We are indeed planning on taking a variety of CiloGear Dyneema packs to Denali. By doing so, we can have backpacks with plenty of volume so packing is easy, but they’ll weigh quite a bit less than an equivalent pack made with normal fabrics which have to be heavier and thicker. More, as mentioned above, CiloGear packs area easily stripped of extra weight, so that helps as well in comparison with packs that have so many straps and buckles they look like something out of a science fiction movie.
To keep costs down, Graham makes packs when orders come in, rather than keeping a stock of packs on hand. He says his crew can make most packs in under two hours. He speeds up the process by sewing together various parts ahead of time that work for a variety of packs and sizes. He keeps a supply of these on hand, ready to be assembled into full backpacks when the orders come in.

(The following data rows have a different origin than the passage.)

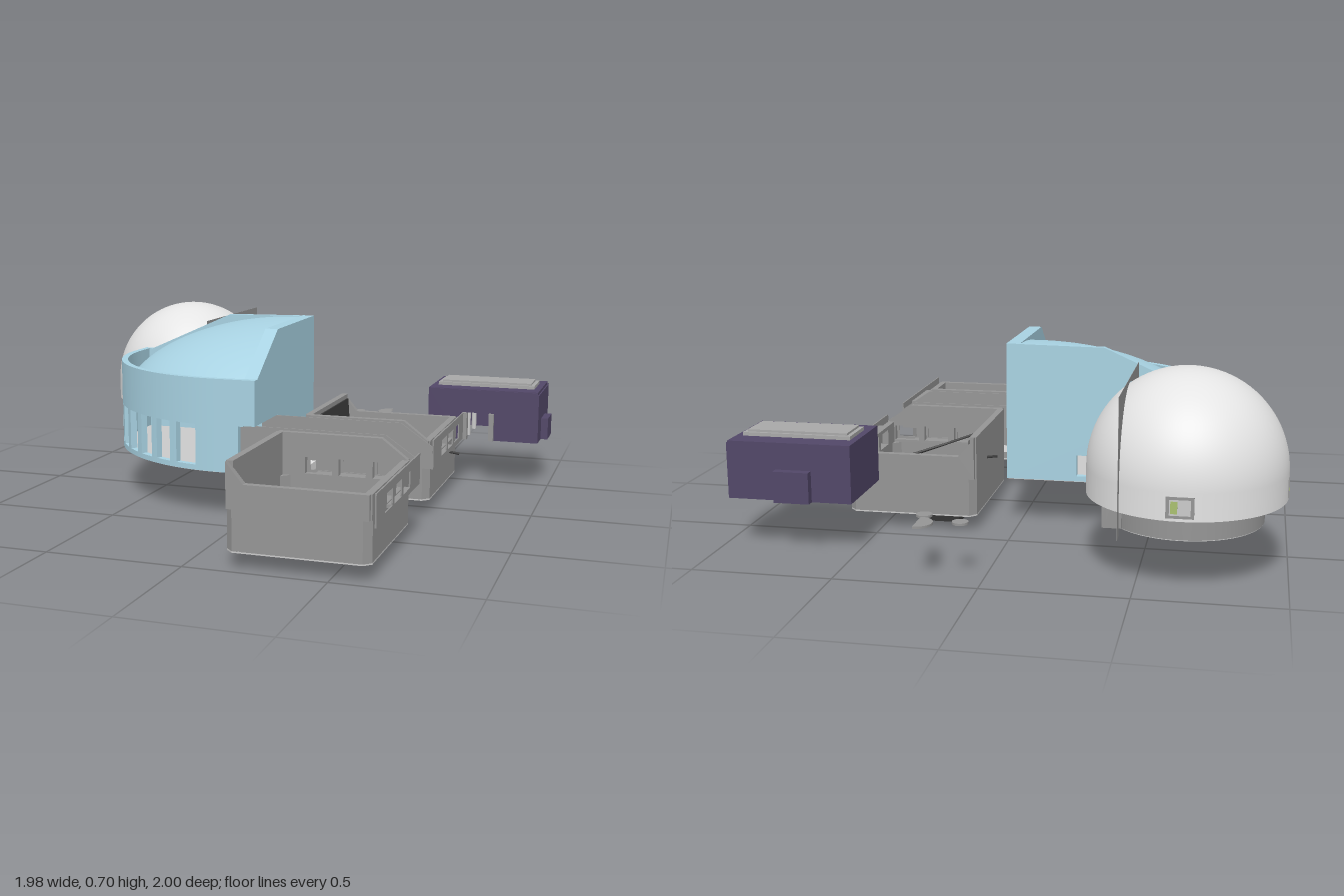
import * as THREE from 'three';

const mat = (name, color, double) => {
  const m = new THREE.MeshStandardMaterial({ color });
  m.name = name;
  if (double) m.side = THREE.DoubleSide;
  return m;
};

export function createModel() {
  const root = new THREE.Group();
  const blue = mat('paleBlue', 0xa8d2e2, true);
  const purple = mat('purple', 0x524768, true);
  const grey = mat('wallGrey', 0x959595, true);
  const floorGrey = mat('floorGrey', 0x5e5e5e);
  const white = mat('domeWhite', 0xe4e4e4, true);
  const light = mat('lightGrey', 0xcacaca);
  const panelGrey = mat('panelGrey', 0xa8a8a8);
  const dark = mat('rubbleDark', 0x3c3c3c);
  const green = mat('green', 0xa9c070);

  const add = (parent, name, geo, material, x = 0, y = 0, z = 0) => {
    const m = new THREE.Mesh(geo, material);
    m.name = name;
    m.position.set(x, y, z);
    parent.add(m);
    return m;
  };
  // box given by its limits
  const box = (parent, name, material, x0, x1, y0, y1, z0, z1) =>
    add(parent, name, new THREE.BoxGeometry(x1 - x0, y1 - y0, z1 - z0), material,
      (x0 + x1) / 2, (y0 + y1) / 2, (z0 + z1) / 2);
  const poly = pts => new THREE.Shape(pts.map(p => new THREE.Vector2(p[0], p[1])));
  const rect = (a, b, c, d) => poly([[a, c], [b, c], [b, d], [a, d]]);
  const solid = (shape, depth, holes = []) => {
    shape.holes.push(...holes);
    return new THREE.ExtrudeGeometry(shape, { depth, bevelEnabled: false, curveSegments: 32 });
  };
  // wall facing z, drawn in (x, y), z is its rear
  const wallZ = (p, name, m, shape, z, t, holes) => add(p, name, solid(shape, t, holes), m, 0, 0, z);
  // wall facing x, drawn in (z, y), x is its right face
  const wallX = (p, name, m, shape, x, t, holes) =>
    add(p, name, solid(shape, t, holes).rotateY(-Math.PI / 2), m, x, 0, 0);
  // slab drawn in (x, z), between two heights
  const slab = (p, name, m, shape, y0, y1, holes) =>
    add(p, name, solid(shape, y1 - y0, holes).rotateX(Math.PI / 2), m, 0, y1, 0);
  const group = name => {
    const g = new THREE.Group();
    g.name = name;
    root.add(g);
    return g;
  };

  // Round dome on its drum
  const dome = group('dome');
  dome.position.set(-0.65, 0, -0.66);
  add(dome, 'domeShell', new THREE.SphereGeometry(0.34, 64, 24, 0, Math.PI * 2, 0, Math.PI / 2), white, 0, 0.357, 0);
  add(dome, 'domeSkirt', new THREE.CylinderGeometry(0.34, 0.34, 0.092, 64, 1, true), white, 0, 0.311, 0);
  add(dome, 'domeUnderside', new THREE.CylinderGeometry(0.338, 0.338, 0.004, 64), grey, 0, 0.268, 0);
  add(dome, 'drum', new THREE.CylinderGeometry(0.265, 0.265, 0.09, 64), grey, 0, 0.225, 0);
  add(dome, 'drumUnderside', new THREE.CylinderGeometry(0.263, 0.263, 0.004, 64), light, 0, 0.179, 0);
  for (const a of [Math.PI, -Math.PI / 2]) {
    const w = new THREE.Group();
    w.name = 'domeWindow';
    w.rotation.y = a;
    dome.add(w);
    wallZ(w, 'windowFrame', grey, rect(-0.045, 0.045, 0.275, 0.345), 0.32, 0.021, [rect(-0.034, 0.034, 0.284, 0.336)]);
    box(w, 'windowPane', light, -0.034, 0.034, 0.284, 0.336, 0.336, 0.3405);
    box(w, 'windowStrip', green, -0.03, -0.008, 0.29, 0.33, 0.336, 0.342);
  }
  // Arched plate through which the dome pokes, and its entry
  const arch = new THREE.Shape();
  arch.moveTo(-0.34, 0.18);
  [[-0.34, 0.65], [-0.97, 0.65], [-0.97, 0.18], [-0.93, 0.18], [-0.93, 0.36]].forEach(p => arch.lineTo(...p));
  arch.absarc(-0.655, 0.36, 0.275, Math.PI, 0, true);
  arch.lineTo(-0.38, 0.18);
  wallX(root, 'archPlate', grey, arch, -0.45, 0.001);
  wallX(root, 'entryFront', grey, rect(-0.84, -0.46, 0.18, 0.357), -0.385, 0.015, [rect(-0.72, -0.56, 0.22, 0.32)]);
  for (const z of [-0.84, -0.475]) box(root, 'entrySide', grey, -0.45, -0.39, 0.18, 0.357, z, z + 0.015);

  // Quarter-round hall: arc about (cx, cz), corner at (0, back)
  const hall = group('hall');
  const R = 0.62, cx = -0.1, cz = -0.2, back = -0.3, H = Math.PI / 2;
  const sector = (a0, a1) => {
    const s = new THREE.Shape();
    s.absarc(cx, cz, R, Math.PI - a0, Math.PI - a1, true);
    s.absarc(cx, cz, R - 0.025, Math.PI - a1, Math.PI - a0, false);
    s.closePath();
    return s;
  };
  const arcWall = (name, y0, y1, a0, a1) => slab(hall, name, blue, sector(a0, a1), y0, y1);
  const w0 = 0.4, w1 = 1.42, n = 6, step = (w1 - w0) / n;
  arcWall('curvedWallBase', 0.18, 0.2, 0, H);
  arcWall('curvedWallTop', 0.355, 0.53, 0, H);
  arcWall('curvedWallEnd', 0.2, 0.355, 0, w0);
  arcWall('curvedWallEnd', 0.2, 0.355, w1, H);
  for (let i = 1; i < n; i++) arcWall('windowPillar', 0.2, 0.355, w0 + i * step - 0.026, w0 + i * step + 0.026);
  box(hall, 'straightWall', blue, -0.72, -0.695, 0.18, 0.53, back, cz);
  box(hall, 'straightWallTop', blue, cx, 0, 0.357, 0.53, 0.395, 0.42);
  box(hall, 'straightWallBase', blue, cx, -0.02, 0.18, 0.357, 0.395, 0.42);
  // roof: each ray from the corner is stretched to reach the curved wall
  const roof = new THREE.SphereGeometry(1, 40, 24, 0, H, 0, H * 0.95);
  const p = roof.attributes.position;
  for (let i = 0; i < p.count; i++) {
    const x = p.getX(i), z = p.getZ(i), d = Math.hypot(x, z) || 1;
    const along = (x * cx + z * (cz - back)) / d;
    const reach = along + Math.sqrt(along ** 2 - 0.02 + (R - 0.01) ** 2);
    p.setXYZ(i, x * reach, p.getY(i) * 0.33, z * reach);
  }
  roof.computeVertexNormals();
  add(hall, 'curvedRoof', roof, blue, 0, 0.362, back);
  wallZ(hall, 'backWall', blue, poly([[0.045, 0.18], [0.045, 0.695], [-0.32, 0.69], [-0.68, 0.53], [-0.72, 0.53], [-0.72, 0.18]]),
    back, 0.025, [rect(-0.33, -0.22, 0.2, 0.28)]);
  wallX(hall, 'sideWall', blue, poly([[back, 0.18], [0.16, 0.18], [0.16, 0.36], [0.42, 0.36],
    [0.42, 0.53], [0.39, 0.53], [0.16, 0.69], [back, 0.695]]), 0.045, 0.05);
  const ground = new THREE.Shape();
  ground.moveTo(0.04, back);
  ground.lineTo(0.04, 0.415);
  ground.absarc(cx, cz, R - 0.005, H, Math.PI, false);
  ground.lineTo(cx - R + 0.005, back);
  slab(hall, 'hallFloor', light, ground, 0.178, 0.19);

  // Bridge between the rooms
  box(root, 'bridgeFloor', white, 0.03, 0.2, 0.16, 0.19, 0.16, 0.39);
  box(root, 'bridgeStep', light, 0.07, 0.13, 0.19, 0.205, 0.36, 0.39);

  // Two open rooms, mirrored across the bridge
  const windows = (a, count = 3, w = 0.1, gap = 0.025) =>
    Array.from({ length: count }, (_, i) => rect(a + i * (w + gap), a + i * (w + gap) + w, 0.21, 0.27));
  const octagon = (x0, x1, z0, z1, c) => poly([[x0 + c, z0], [x1 - c, z0], [x1, z0 + c], [x1, z1 - c],
    [x1 - c, z1], [x0 + c, z1], [x0, z1 - c], [x0, z0 + c]]);
  for (const side of [1, -1]) {
    const g = group(side > 0 ? 'frontRoom' : 'brokenRoom');
    g.position.z = 0.275;
    g.scale.z = side;
    const room = new THREE.Group();
    room.name = 'roomShell';
    room.position.z = -0.275;
    g.add(room);
    slab(room, 'lowerWalls', grey, octagon(0.14, 0.63, 0.43, 0.97, 0.025), 0.06, 0.2,
      [octagon(0.165, 0.605, 0.455, 0.945, 0.03)]);
    slab(room, 'roomFloor', floorGrey, octagon(0.155, 0.615, 0.445, 0.955, 0.03), 0.062, 0.075);
    slab(room, 'undersideRim', light, octagon(0.14, 0.63, 0.43, 0.97, 0.025), 0.055, 0.061,
      [octagon(0.19, 0.58, 0.48, 0.92, 0.02)]);
    box(room, 'tallWall', grey, 0.14, 0.165, 0.2, 0.357, 0.45, 0.95);
    wallZ(room, 'outerWall', grey, poly([[0.145, 0.2], [0.625, 0.2], [0.625, 0.285], [0.205, 0.285], [0.145, 0.357]]), 0.945, 0.025);
    wallZ(room, 'innerWall', grey, poly([[0.145, 0.2], [0.625, 0.2], [0.625, 0.285], [0.53, 0.357], [0.145, 0.357]]),
      0.43, 0.025, windows(0.25));
    wallX(room, 'lowWall', grey, rect(0.445, 0.955, 0.2, 0.285), 0.63, 0.025, windows(0.54));
    // thin outer facades and the sills joining them to the room
    wallZ(room, 'bridgeFacade', grey, poly([[-0.02, 0.19], [0.65, 0.19], [0.65, 0.275], [0.53, 0.357], [-0.02, 0.357]]),
      0.389, 0.005, windows(0.25));
    wallX(room, 'sideFacade', grey, rect(0.39, 1, 0.19, 0.3), 0.655, 0.005, windows(0.54));
    for (const y of [0.195, 0.27]) {
      box(room, 'windowSill', grey, 0.28, 0.53, y, y + 0.012, 0.392, 0.435);
      box(room, 'windowSill', grey, 0.628, 0.652, y, y + 0.012, 0.52, 0.77);
    }
  }

  // Rubble, rods and ring mark in the broken room
  const debris = group('debris');
  wallX(debris, 'hangingRubble', dark, poly([[0.1, 0.07], [-0.42, 0.07], [-0.41, 0.03], [-0.3, 0.022], [0.09, 0.03]]), 0.335, 0.13);
  wallX(debris, 'hangingTip', dark, poly([[0.08, 0.03], [-0.4, 0.03], [-0.31, 0], [-0.2, 0.015], [0.06, 0.022]]), 0.31, 0.07);
  wallZ(debris, 'rubbleBank', dark, poly([[0.166, 0.07], [0.29, 0.07], [0.26, 0.1], [0.185, 0.16], [0.172, 0.34], [0.166, 0.34]]),
    -0.385, 0.47);
  const slabs = [[0.23, 0.13, -0.3, 0.1, 0.2, 0.15], [0.27, 0.11, -0.1, 0.06, 0.14, 0.25],
    [0.27, 0.12, -0.35, 0.06, 0.08, -0.2], [0.26, 0.13, 0.02, 0.08, 0.12, 0.1]];
  slabs.forEach(([x, y, z, w, d, r], i) => {
    const m = add(debris, 'rubbleSlab', new THREE.BoxGeometry(w, 0.04, d), i ? grey : dark, x, y, z);
    m.rotation.set(r * 0.3, r, -0.35);
  });
  const rod = (a, b) => add(debris, 'rod', new THREE.TubeGeometry(
    new THREE.LineCurve3(new THREE.Vector3(...a), new THREE.Vector3(...b)), 1, 0.005, 6), dark);
  rod([0.2, 0.27, 0.1], [0.45, 0.2, -0.06]);
  rod([0.33, 0.25, -0.09], [0.67, 0.16, -0.27]);
  rod([0.1, 0.24, -0.21], [0.42, 0.2, -0.24]);
  const ring = new THREE.Shape();
  ring.absarc(0.46, 0.01, 0.055, 0.9, 5.8, false);
  ring.absarc(0.46, 0.01, 0.034, 5.8, 0.9, true);
  slab(debris, 'ringMark', green, ring, 0.075, 0.081);
  for (const y of [0.079, 0.06])
    add(debris, 'ringDot', new THREE.CylinderGeometry(0.026, 0.026, 0.008, 24), green, 0.46, y, 0.01);
  slab(debris, 'ringUnderside', green, ring, 0.056, 0.062);

  // Purple hut, hollow and open below
  const hut = group('hut');
  wallZ(hut, 'hutFront', purple, poly([[0.505, 0.187], [0.64, 0.187], [0.64, 0.3], [0.78, 0.3], [0.78, 0.187], [0.96, 0.187],
    [0.96, 0.385], [0.945, 0.395], [0.505, 0.395]]), -0.455, 0.015);
  box(hut, 'hutBack', purple, 0.505, 0.96, 0.187, 0.39, -0.76, -0.745);
  box(hut, 'hutSide', purple, 0.505, 0.52, 0.187, 0.39, -0.75, -0.45);
  box(hut, 'hutSide', purple, 0.945, 0.96, 0.187, 0.385, -0.75, -0.45);
  box(hut, 'hutRoof', purple, 0.505, 0.955, 0.375, 0.397, -0.76, -0.445);
  box(hut, 'rearBump', purple, 0.65, 0.78, 0.187, 0.3, -0.79, -0.755);
  box(hut, 'sideBump', purple, 0.955, 0.988, 0.187, 0.275, -0.66, -0.54);
  box(hut, 'roofPanel', panelGrey, 0.53, 0.93, 0.395, 0.41, -0.68, -0.52);
  box(hut, 'roofPanelTop', panelGrey, 0.545, 0.915, 0.41, 0.418, -0.668, -0.532);
  for (const x of [0.66, 0.77, 0.86])
    for (const z of [-0.52, -0.66])
      add(hut, 'pole', new THREE.CylinderGeometry(0.01, 0.01, 0.19, 12), light, x, 0.285, z);
  for (const x of [0.66, 0.77]) box(hut, 'doorPost', grey, x - 0.01, x + 0.01, 0.187, 0.3, -0.455, -0.425);

  // Stepping stones behind
  const stone = (r, x, z, a = 0, l = Math.PI * 2) =>
    add(root, 'steppingStone', new THREE.CylinderGeometry(r, r, 0.008, 24, 1, false, a, l), grey, x, 0.19, z);
  stone(0.028, 0.08, -0.9);
  stone(0.028, 0.22, -0.84);
  stone(0.055, 0.222, -0.93, Math.PI, Math.PI);
  return root;
}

CiloGear packs are used by many world class alpinists, who’s old test packs are scattered around the place. Many of them have withstood amazing abuse without ripping. One was used as a weight tied to the ends of a rap rope to keep them from tangling on a descent of some huge wall in the Himalayas. It only had a few tiny holes.
It is sweet to see a small company making a quality product that just works on a small, sustainable scale.